FirstPerson: Changing of the Green Guard: Majora Carter's Organization, Sustainable South Bronx, Challenges Residents to Demand a Higher Quality of Life. by Extension, She Is Calling into Question Traditional Approaches to Environmentalism
In the late 1990s, Majora Carter learned of a plan to truck in nearly half of New York City's municipal waste through her South Bronx neighborhood, which was already choked with more than one-third of the city's construction and demolition waste, not to mention the tens of thousands of diesel trucks weekly entering and exiting the Hunts Point produce and meat markets.
In response, Carter founded Sustainable South Bronx, a nonprofit environmental justice solutions organization formed not only to block noxious proposals, but also to advance the "environmental and economic rebirth" of the South Bronx and, by extension, places like it everywhere.
In doing so, Carter challenged the conventional notion of the "environmentalist" as white, upper-class, and male.
Among her organization's signature projects is the South Bronx Greenway, an 11-mile pedestrian path and bikeway that provides local entrepreneurial opportunities, low-impact stormwater management, increased local property values for homeowners, alternative transportation options, and safe public spaces that integrate physical activity into the daily lives of local residents.

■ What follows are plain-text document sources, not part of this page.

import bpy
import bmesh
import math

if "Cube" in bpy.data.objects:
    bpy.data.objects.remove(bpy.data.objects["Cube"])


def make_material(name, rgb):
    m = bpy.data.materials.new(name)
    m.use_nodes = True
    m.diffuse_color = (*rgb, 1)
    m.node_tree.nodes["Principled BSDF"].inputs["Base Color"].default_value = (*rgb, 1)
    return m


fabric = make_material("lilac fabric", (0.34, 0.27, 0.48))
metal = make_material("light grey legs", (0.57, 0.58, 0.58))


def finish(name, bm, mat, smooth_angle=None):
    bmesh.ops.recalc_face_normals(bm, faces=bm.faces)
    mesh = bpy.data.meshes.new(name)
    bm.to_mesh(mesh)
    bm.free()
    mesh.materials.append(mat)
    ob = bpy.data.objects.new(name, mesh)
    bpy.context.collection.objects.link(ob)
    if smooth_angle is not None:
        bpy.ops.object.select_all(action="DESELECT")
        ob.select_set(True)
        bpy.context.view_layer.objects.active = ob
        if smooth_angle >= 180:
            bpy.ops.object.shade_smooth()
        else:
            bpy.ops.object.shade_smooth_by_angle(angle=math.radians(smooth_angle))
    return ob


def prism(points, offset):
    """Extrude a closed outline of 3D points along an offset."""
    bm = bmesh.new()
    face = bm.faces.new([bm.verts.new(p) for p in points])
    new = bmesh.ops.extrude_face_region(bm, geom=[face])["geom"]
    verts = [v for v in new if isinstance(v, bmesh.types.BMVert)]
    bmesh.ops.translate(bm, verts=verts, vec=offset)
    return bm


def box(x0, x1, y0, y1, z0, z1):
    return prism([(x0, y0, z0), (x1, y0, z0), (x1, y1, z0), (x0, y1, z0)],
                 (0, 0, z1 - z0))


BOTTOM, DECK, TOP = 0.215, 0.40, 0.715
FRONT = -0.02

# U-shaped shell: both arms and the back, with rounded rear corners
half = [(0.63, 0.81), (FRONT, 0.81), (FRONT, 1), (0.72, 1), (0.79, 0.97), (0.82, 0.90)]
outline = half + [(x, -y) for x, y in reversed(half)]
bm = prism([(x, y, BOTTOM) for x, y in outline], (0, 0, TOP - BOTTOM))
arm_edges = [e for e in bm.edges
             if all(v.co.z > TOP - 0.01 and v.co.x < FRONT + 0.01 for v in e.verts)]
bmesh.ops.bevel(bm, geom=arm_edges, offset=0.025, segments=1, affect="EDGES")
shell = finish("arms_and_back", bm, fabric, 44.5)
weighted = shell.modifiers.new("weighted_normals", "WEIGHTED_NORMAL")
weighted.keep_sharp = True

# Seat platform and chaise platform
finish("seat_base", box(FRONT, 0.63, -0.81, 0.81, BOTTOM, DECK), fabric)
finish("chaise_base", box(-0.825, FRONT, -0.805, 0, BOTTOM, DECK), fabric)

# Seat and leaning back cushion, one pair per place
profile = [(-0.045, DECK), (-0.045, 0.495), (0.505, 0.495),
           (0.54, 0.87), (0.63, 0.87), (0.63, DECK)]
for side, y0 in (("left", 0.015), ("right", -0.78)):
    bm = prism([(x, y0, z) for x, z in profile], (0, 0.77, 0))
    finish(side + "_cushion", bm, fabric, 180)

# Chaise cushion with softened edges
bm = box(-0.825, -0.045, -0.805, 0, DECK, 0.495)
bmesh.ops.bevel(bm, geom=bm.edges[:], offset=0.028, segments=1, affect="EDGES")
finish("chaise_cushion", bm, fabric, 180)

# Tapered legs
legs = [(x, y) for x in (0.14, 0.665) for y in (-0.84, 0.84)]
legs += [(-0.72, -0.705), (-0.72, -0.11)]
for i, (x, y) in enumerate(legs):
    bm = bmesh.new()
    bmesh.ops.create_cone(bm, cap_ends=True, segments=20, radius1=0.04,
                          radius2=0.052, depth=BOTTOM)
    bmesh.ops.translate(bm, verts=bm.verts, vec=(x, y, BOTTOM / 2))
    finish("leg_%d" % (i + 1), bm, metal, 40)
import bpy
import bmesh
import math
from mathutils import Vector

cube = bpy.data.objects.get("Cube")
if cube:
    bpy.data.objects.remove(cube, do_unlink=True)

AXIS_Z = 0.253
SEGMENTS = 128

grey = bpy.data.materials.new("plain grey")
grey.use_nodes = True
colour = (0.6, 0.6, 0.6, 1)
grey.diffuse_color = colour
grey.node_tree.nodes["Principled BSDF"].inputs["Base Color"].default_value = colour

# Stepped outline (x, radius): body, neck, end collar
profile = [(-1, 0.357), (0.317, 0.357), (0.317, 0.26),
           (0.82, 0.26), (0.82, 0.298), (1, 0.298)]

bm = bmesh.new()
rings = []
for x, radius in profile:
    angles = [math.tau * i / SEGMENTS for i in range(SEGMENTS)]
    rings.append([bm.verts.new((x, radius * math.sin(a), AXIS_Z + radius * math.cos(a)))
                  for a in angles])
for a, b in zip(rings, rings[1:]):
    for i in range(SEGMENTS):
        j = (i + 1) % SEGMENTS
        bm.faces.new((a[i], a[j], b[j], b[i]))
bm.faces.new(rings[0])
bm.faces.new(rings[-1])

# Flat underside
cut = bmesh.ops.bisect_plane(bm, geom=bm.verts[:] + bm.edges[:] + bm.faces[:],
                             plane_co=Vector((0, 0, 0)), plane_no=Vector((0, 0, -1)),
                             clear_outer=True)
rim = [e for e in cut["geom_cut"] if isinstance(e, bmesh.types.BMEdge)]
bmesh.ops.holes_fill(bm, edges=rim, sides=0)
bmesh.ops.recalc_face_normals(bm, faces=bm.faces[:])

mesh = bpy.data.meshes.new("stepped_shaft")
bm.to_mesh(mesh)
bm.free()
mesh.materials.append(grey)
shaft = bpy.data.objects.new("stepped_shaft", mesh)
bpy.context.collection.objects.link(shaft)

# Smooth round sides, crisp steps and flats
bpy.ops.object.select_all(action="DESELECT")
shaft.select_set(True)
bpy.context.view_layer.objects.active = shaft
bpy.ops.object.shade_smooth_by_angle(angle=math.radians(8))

In addition to providing critical open space to neighborhoods that were more accustomed to burdensome regional transport, waste, and power infrastructure, Carter positioned her agency to equip New York City residents with the green-collar skills that her projects would demand.
P&R Executive Editor Douglas Vaira had an opportunity to talk with Carter about how her work has changed the image of the South Bronx--and altered the face of environmentalism.
Parks & Recreation: What was the energy behind your founding Sustainable South Bronx in 2001?
Majora Carter: It was actually a lack of energy or, more accurately, a vacuum that formed after our victory against the [Mayor Rudolph] Ginliani waste plan. We had successfully mobilized people around public health concerns related to asthma from all of the diesel exhaust that was concentrated on top of us, and would have only worsened under the government-backed plan. But always playing defense is not a great position, so we gathered concerned citizens in public forums and encouraged them to dream of a community they would like to live in.
Things that many people take for granted were seemingly unattainable in the South Bronx at that time: clean air, trees, safe parks, and good, nontoxic jobs. But emboldened with their mission, I felt it was necessary to get projects on the ground that people could see and benefit from ASAP.
Connecting people to positive momentum was the first step in getting the South Bronx to demand more for itself. Addressing the two main concerns of a clean environment and job creation have always been the driving philosophy behind our training, business development, and policy work.
P&R: There are lots of options for improving a community's mental and physical health. Why did you choose a greenway?
Carter: Part of it was sheer desperation; we needed to show a visionary alternative to the polluting infrastructure that the city was hell-bent to site on our waterfront. We chose to fight destruction with creation.
Also, transportation is a major headache in New York City. Congestion might seem like a hassle to most people, but for the folks living next to stalled or heavy traffic, it's a slow death sentence, literally. Columbia University has shown that proximity to exhaust sources, like trucks, cars, and power plants, causes learning disabilities in children. Add poverty, and that often means jail. Greenway systems like the ones I had observed in Europe and most specifically in Bogota, Colombia, demonstrated the enormous local economic potential of greenways, and the numerous health benefits, as well. …